Conversion of closed Littlehampton bank branch is approved

A Littlehampton bank can now be turned into a 23 bed house in multiple occupation (HMO) after planners approved the proposals.

The former Barclays branch, 71 High Street, closed its doors in June 2021 when customer numbers fell to less than 100.

The building will be extended to provide 23 bedrooms with space for four shops on the ground floor.

Rooms will have private bathrooms, storage space, and access to a communal terrace but there will be no parking.

The now closed Barclays branch in Littlehampton.
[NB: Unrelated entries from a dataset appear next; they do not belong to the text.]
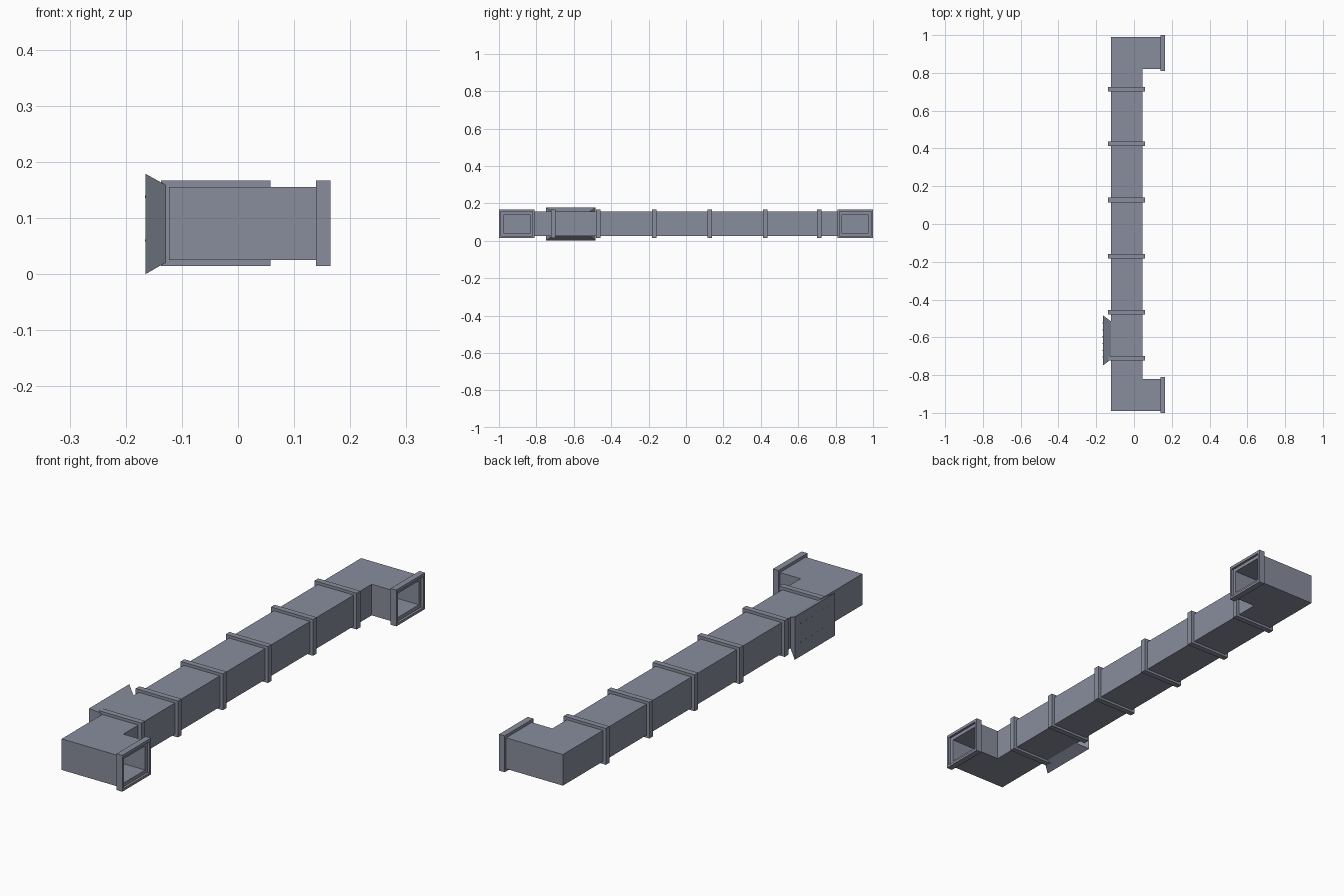
import bpy, bmesh

if "Cube" in bpy.data.objects:
    bpy.data.objects.remove(bpy.data.objects["Cube"])

metal = bpy.data.materials.new("duct_grey")
metal.diffuse_color = (0.25, 0.27, 0.335, 1)
metal.use_nodes = True
metal.node_tree.nodes["Principled BSDF"].inputs["Base Color"].default_value = metal.diffuse_color


def make(name, bm):
    bmesh.ops.recalc_face_normals(bm, faces=bm.faces)
    me = bpy.data.meshes.new(name)
    bm.to_mesh(me)
    bm.free()
    me.materials.append(metal)
    ob = bpy.data.objects.new(name, me)
    bpy.context.collection.objects.link(ob)
    return ob


def loft(bm, rings, closed=False):
    """Skin a list of equal-length rings of points."""
    vs = [[bm.verts.new(p) for p in r] for r in rings]
    n = len(vs[0])
    for i in range(len(vs) if closed else len(vs) - 1):
        a, b = vs[i], vs[(i + 1) % len(vs)]
        for k in range(n):
            bm.faces.new((a[k], a[(k + 1) % n], b[(k + 1) % n], b[k]))
    return vs


def rect(a0, a1, z0, z1):
    return [(a0, z0), (a1, z0), (a1, z1), (a0, z1)]


def frame(name, outer, inner, t0, t1, axis):
    """Hollow rectangular band between t0 and t1 along an axis."""
    put = (lambda a, z, t: (t, a, z)) if axis == 'x' else (lambda a, z, t: (a, t, z))
    bm = bmesh.new()
    loft(bm, [[put(a, z, t) for a, z in r] for r, t in
              ((outer, t0), (outer, t1), (inner, t1), (inner, t0))], closed=True)
    return make(name, bm)


# main duct: hollow C-shaped tube with mitred corners
XO, XI = -0.123, 0.044        # back and inner wall of the long run
YO, YI = 0.989, 0.82          # outer and inner wall of the arms
Z0, Z1 = 0.025, 0.155
END, W = 0.155, 0.015


def path_rings(w):
    xo, xi, yo, yi = XO + w, XI - w, YO - w, YI + w
    stations = [((END, yo), (END, yi)), ((xo, yo), (xi, yi)),
                ((xo, -yo), (xi, -yi)), ((END, -yo), (END, -yi))]
    return [[(*o, Z0 + w), (*i, Z0 + w), (*i, Z1 - w), (*o, Z1 - w)]
            for o, i in stations]


bm = bmesh.new()
loft(bm, path_rings(0) + path_rings(W)[::-1], closed=True)
make("duct", bm)

# joint collars along the run
for i, y in enumerate((0.713, 0.425, 0.127, -0.171, -0.468, -0.71)):
    frame(f"collar_{i + 1}", rect(-0.137, 0.058, 0.015, 0.167),
          rect(XO, XI, Z0, Z1), y - 0.012, y + 0.012, 'y')

# end flanges on both arms
for side, s in (("back", 1), ("front", -1)):
    frame(f"flange_{side}", rect(s * 0.81, s * 1.0, 0.015, 0.167),
          rect(s * YI, s * YO, Z0, Z1), 0.139, 0.165, 'x')

# flared side vent: small against the duct, wide outside
bm = bmesh.new()
rings = loft(bm, [[(-0.12, y, z) for y, z in rect(-0.715, -0.517, 0.026, 0.154)],
                  [(-0.165, y, z) for y, z in rect(-0.749, -0.483, 0.0, 0.179)]])
for r in rings:
    bm.faces.new(r)
make("side_vent", bm)

# two rows of tiny studs on the vent plate
bm = bmesh.new()
for z in (0.06, 0.138):
    for k in range(6):
        res = bmesh.ops.create_cube(bm, size=1)
        for v in res["verts"]:
            v.co = (-0.165 + v.co.x * 0.002, -0.705 + k * 0.036 + v.co.y * 0.006,
                    z + v.co.z * 0.004)
make("vent_studs", bm)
Pic: Google

Arun district councillors approved the scheme during a planning committee meeting on Wednesday (July 20).

But some did so reluctantly as there have been rising concerns about the number of HMOs in the town.

Ricky Bower (Con, East Preston) said: “I don’t regard this as a HMO - it’s a hostel.”

Committee vice-chair David Edwards (Con, Felpham East) said it would be a ‘massive improvement on the street scene’ but that was the only positive he could find.

Billy Blanchard-Cooper (LDem, Brookfield) raised concerns about a lack of disabled access to the shops but planning officers said this would be picked up by the building control department as it is a legal requirement.

Alex Bateman, director of planning at Mohsin Cooper Architects, spoke to support the scheme.

“Taking a step back, this is a brownfield site in the centre of Littlehampton in an incredibly sustainable location,” he said, “It is sites like these that planning policy at all levels would encourage for intensification.”

Mr Bateman said the proposals were ‘well considered’ and explained that the town centre location would make car parking ‘unsuitable and unsafe’.

He said 42 cycle spaces would be provided by the developer.

Littlehampton Town Council objected to the plans, citing overdevelopment and a lack of parking, but it welcomed new commercial units.

The Littlehampton Society and four members of the public also objected.

The council conservation officer raised concerns about the extension as the site is close to listed buildings and East Street Conservation Area.

They concluded that any harm would be outweighed by the new homes and businesses.

More details can be found on the council’s planning portal using the reference: LU/382/21/PL.